March 12, 2021
Given the change of course that has happened in the world, we wanted to provide expert opinions on what aspiring graduates can do to start off their careers in an uncertain economic climate. We wanted to know what skills will be more important, where the economy is doing relatively well, and if there will be any lasting effects on the job market.
Companies are looking for candidates that can handle the new responsibilities of the job market. Recent graduates actually have an advantage because they are comfortable using newer technologies and have been communicating virtually their whole lives. They can take what they've learned and apply it immediately.

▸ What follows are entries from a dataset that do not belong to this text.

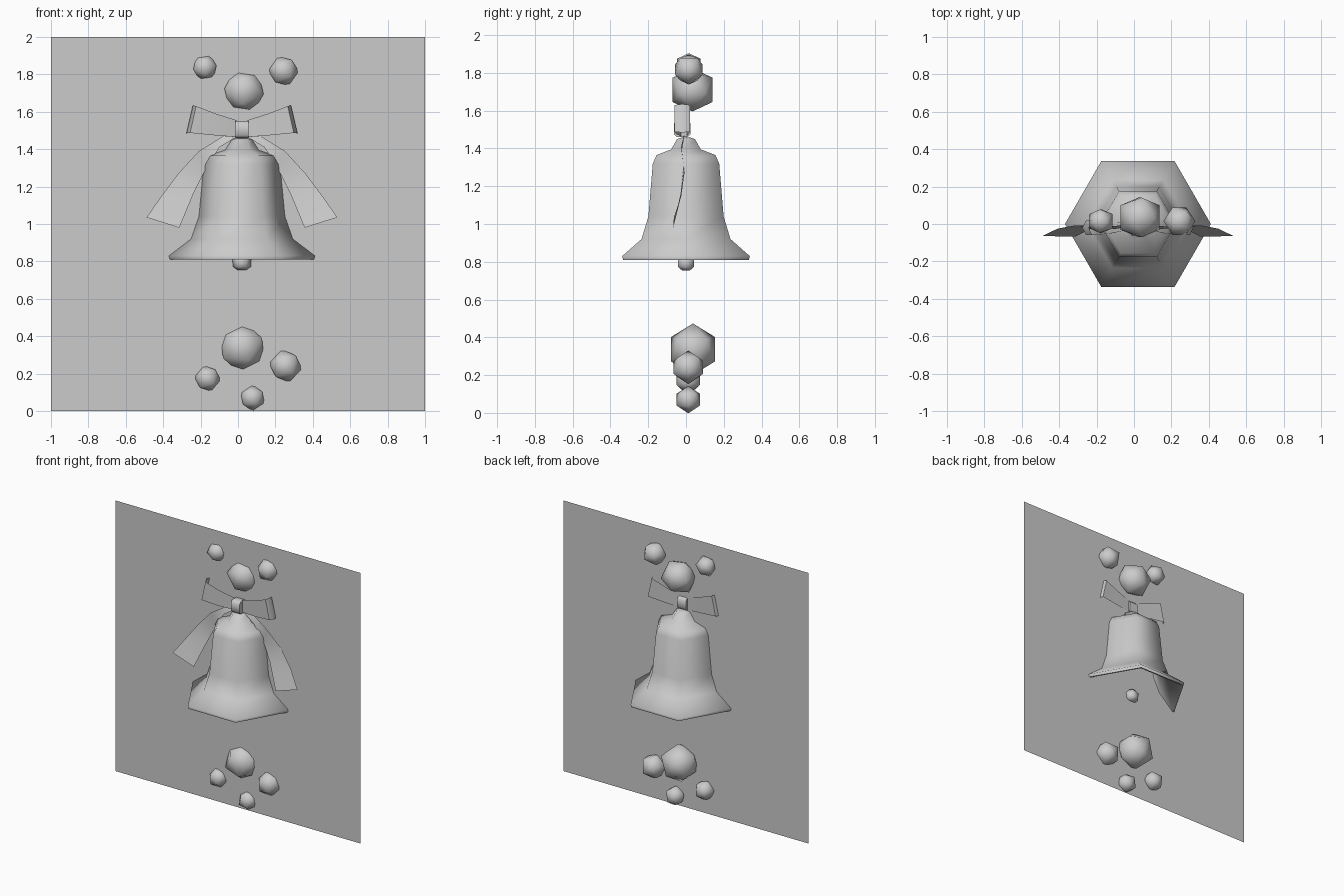
import bpy, bmesh, math
from mathutils import Matrix

cube = bpy.data.objects.get("Cube")
if cube:
    bpy.data.objects.remove(cube)

grey = bpy.data.materials.new("plain grey")
grey.use_nodes = True
COLOUR = (0.6, 0.6, 0.6, 1)
grey.diffuse_color = COLOUR
grey.node_tree.nodes["Principled BSDF"].inputs["Base Color"].default_value = COLOUR

MID = 0.021  # x of the bell and bow axis


def finish(name, bm, smooth=None):
    mesh = bpy.data.meshes.new(name)
    bm.normal_update()
    bm.to_mesh(mesh)
    bm.free()
    mesh.materials.append(grey)
    obj = bpy.data.objects.new(name, mesh)
    bpy.context.collection.objects.link(obj)
    if smooth:
        bpy.ops.object.select_all(action='DESELECT')
        obj.select_set(True)
        bpy.context.view_layer.objects.active = obj
        bpy.ops.object.shade_smooth_by_angle(angle=math.radians(smooth))
    return obj


def strip(bm, rows, closed=False):
    """Skin rows of points into quads."""
    rings = [[bm.verts.new(p) for p in row] for row in rows]
    for a, b in zip(rings, rings[1:]):
        n = len(a)
        for i in range(n if closed else n - 1):
            j = (i + 1) % n
            bm.faces.new((a[i], a[j], b[j], b[i]))
    return rings


def revolve(name, profile, sides=6, cap_start=False, cap_end=False):
    bm = bmesh.new()
    rows = [[(MID + r * math.cos(math.tau * i / sides),
              r * math.sin(math.tau * i / sides), z) for i in range(sides)]
            for r, z in profile]
    rings = strip(bm, rows, closed=True)
    if cap_start:
        bm.faces.new(rings[0][::-1])
    if cap_end:
        bm.faces.new(rings[-1])
    return finish(name, bm, 65)


# Backing card
bm = bmesh.new()
strip(bm, [[(-1, 0, 0), (1, 0, 0)], [(-1, 0, 2), (1, 0, 2)]])
finish("backing_card", bm)

# Six-sided bell: hollow inside, rim, outer wall, crown
revolve("bell", [(0.15, 1.31), (0.20, 1.02), (0.25, 0.92), (0.37, 0.812),
                 (0.385, 0.81), (0.39, 0.83), (0.272, 0.92), (0.23, 1.04),
                 (0.203, 1.32), (0.18, 1.365), (0.09, 1.395), (0.055, 1.45),
                 (0.03, 1.457)], cap_start=True, cap_end=True)
revolve("clapper", [(0.025, 0.755), (0.048, 0.772), (0.05, 0.81), (0.025, 0.84)],
        cap_start=True, cap_end=True)

# Faceted berries: x, y, z, radius, turn of the short axis in degrees
BERRIES = {
    "upper_large": (0.032, 0.035, 1.71, 0.124, 35),
    "upper_right": (-0.177, 0.015, 1.837, 0.073, 18),
    "upper_left": (0.243, 0.015, 1.818, 0.086, -28),
    "lower_large": (0.024, 0.037, 0.337, 0.137, 0),
    "lower_left": (0.254, 0.012, 0.241, 0.092, -20),
    "lower_right": (-0.163, 0.012, 0.174, 0.074, -23),
    "bottom": (0.078, 0.012, 0.07, 0.072, -7),
}
for name, (x, y, z, radius, turn) in BERRIES.items():
    bm = bmesh.new()
    bmesh.ops.create_icosphere(bm, subdivisions=1, radius=radius)
    spin = Matrix.Rotation(math.radians(turn - 58.28), 4, 'Y')
    bm.transform(Matrix.Translation((x, y, z)) @ spin)
    finish(name + "_berry", bm, 60)

# Bow loops: x, y and the lower and upper edges along the ribbon
LOOP = [(0.03, -0.025, 1.465, 1.555), (0.14, -0.05, 1.475, 1.59),
        (0.245, -0.06, 1.487, 1.63), (0.262, -0.02, 1.485, 1.635),
        (0.245, 0.02, 1.487, 1.63), (0.14, 0.012, 1.475, 1.59),
        (0.03, 0.005, 1.465, 1.555)]
# Ribbon tails: outer edge x, z then inner edge x, z, then y
TAIL = [((0.10, 1.47), (0.03, 1.465), -0.008), ((0.23, 1.39), (0.12, 1.41), -0.022),
        ((0.34, 1.27), (0.19, 1.30), -0.008), ((0.43, 1.15), (0.26, 1.16), -0.025),
        ((0.51, 1.035), (0.335, 0.98), -0.064)]
for side, s in (("left", 1), ("right", -1)):
    bm = bmesh.new()
    strip(bm, [[(MID + s * (x + (x - 0.03) * 0.15), y, low), (MID + s * x, y, top)]
               for x, y, low, top in LOOP])
    finish(side + "_bow_loop", bm, 50)
    bm = bmesh.new()
    strip(bm, [[(MID + s * ox, y, oz), (MID + s * ix, y - 0.004, iz)]
               for (ox, oz), (ix, iz), y in TAIL])
    finish(side + "_ribbon_tail", bm, 50)

# Knot band around the middle of the bow
bm = bmesh.new()
bmesh.ops.create_cube(bm, size=1)
bm.transform(Matrix.Translation((MID, -0.02, 1.505)) @ Matrix.Diagonal((0.07, 0.085, 0.09, 1)))
bmesh.ops.bevel(bm, geom=[e for e in bm.edges
                          if abs(e.verts[0].co.x - e.verts[1].co.x) > 0.01],
                offset=0.015, segments=1, affect='EDGES')
finish("bow_knot", bm, 50)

We spoke to professors and experts from several universities and companies to get their opinions on where the job market for recent graduates is heading, as well as how young graduates entering the industry can be adequately prepared. Here are their thoughts.
Betsy Hays: Having the ability to successfully work remotely will be more important than ever, as will being able to effectively communicate in virtual spaces. And, post-pandemic, being able to do things in a hybrid fashion - part in person and part online - will also make job candidates much more marketable.
Betsy Hays: Study the successes and failures of others so you can learn best practices based on real life. And practice being a content creator. Write, take photos, create graphics, produce videos - practice sharing information and telling stories in a myriad of ways. And when you have some good stuff, share it publicly (blog, YouTube channel, social media, podcast, etc.) to learn what people respond to. And monitor trends. There are also a number of free or low-cost certifications that you can obtain as well. And one more - volunteer for a cause you believe in to make the world a better place while learning new skills.
Betsy Hays: Do informational interviews to build your network. Ask folks about their career path, the scope of their jobs, their biggest successes, advice they have for someone just starting out, etc. And then ask if they have ideas for other people that would be good to talk to. And then keep going! Also, be obsessed with thank you notes.
Florida Atlantic University
Florida Atlantic University Career Center
Mitchell Roshel: English majors pursue career paths in many areas such as:
Any of the major cities such as New York, Chicago, Los Angeles, and Miami would be good places to find opportunities. However, many employers in these industries are now allowing employees to work virtually. Especially during Covid.
Naomi Wood Ph.D.: Yes. There can't help but be one - just as there was an impact on graduates during the 2008 financial crisis. Graduates will be forced to improvise, be entrepreneurial, and be creative.
What I will add about English and other humanities majors is that they are particularly well-suited to deal with this level of chaos and uncertainty because they have always known they're going to have to explore and grow. There is no one path to follow - and our graduates vindicate our confidence that they can find their way!
Naomi Wood Ph.D.: Communication skills, both oral and written; ability to work in a team; leadership experience; ability to problem-solve and invent. A growth mindset and readiness to keep learning.
Naomi Wood Ph.D.: Research shows that studying abroad, doing internships, participating in and leading student groups, and other forms of community engagement can make a big difference in whether your resume stands out. But it also helps if you can tell compelling stories about those experiences - what they have allowed you to learn about yourself, your place in the world, and what you have to contribute.
The University of Kentucky
Department of Writing, Rhetoric, and Digital Studies
Jeff Rice Ph.D.: If there is one thing people are doing in the pandemic, it is reading. They are reading, of course, writing: COVID and health news, critiques of the administration's handling of COVID, predictions for the future (life after COVID), and more. There is no shortage of analysis, updates, news, and so on. During a pandemic, people want information. This is the same for the recent election or any event,moment, or issue that attracts considerable attention.
In addition, people are reading long-form essays about sports, about global events, about current events. People are home and on their computers, and they are reading all day long. Content providers need people to create the content, do the research, edit the copy, engage in design, and handle the social media accounts. This is a time for companies and organizations to be hiring more writers.
Jeff Rice Ph.D.: Research skills. Written and digital communication skills. Knowledge of digital tools - whether Adobe products, podcasting software, and such - but also how to use the tools to reach audiences, create sticky content, develop brands, send information, persuade, and inform. It's one thing to know how to create a movie or poster or infographic or report or Instagram post; it's another thing to have the rhetorical and writing skills to properly use that tool to create information for a specific audience.
Jeff Rice Ph.D.: Many. In government, in the entertainment industries, in lobbying, in fashion, in design, in law, as digital content creators, as social media managers, and in every profession - beer, wine, food, horse industry, jewelry, construction, engineering of various sorts, manufacturing, and so on - there is writing. Writing for general audiences, writing for investors, writing for those within the industry, writing for marketing, writing for information dissemination, and so on - every industry has writing. During COVID, the government and health agencies, for example, have greatly struggled to use writing properly to persuade a general American audience how to properly protect itself. COVID needs vaccines. It also needs writing in order to show people why they should wear masks, wash their hands, and keep social distance. And, as noted, it needs writing to keep Americans updated as well as to offer analysis, critique, and so on.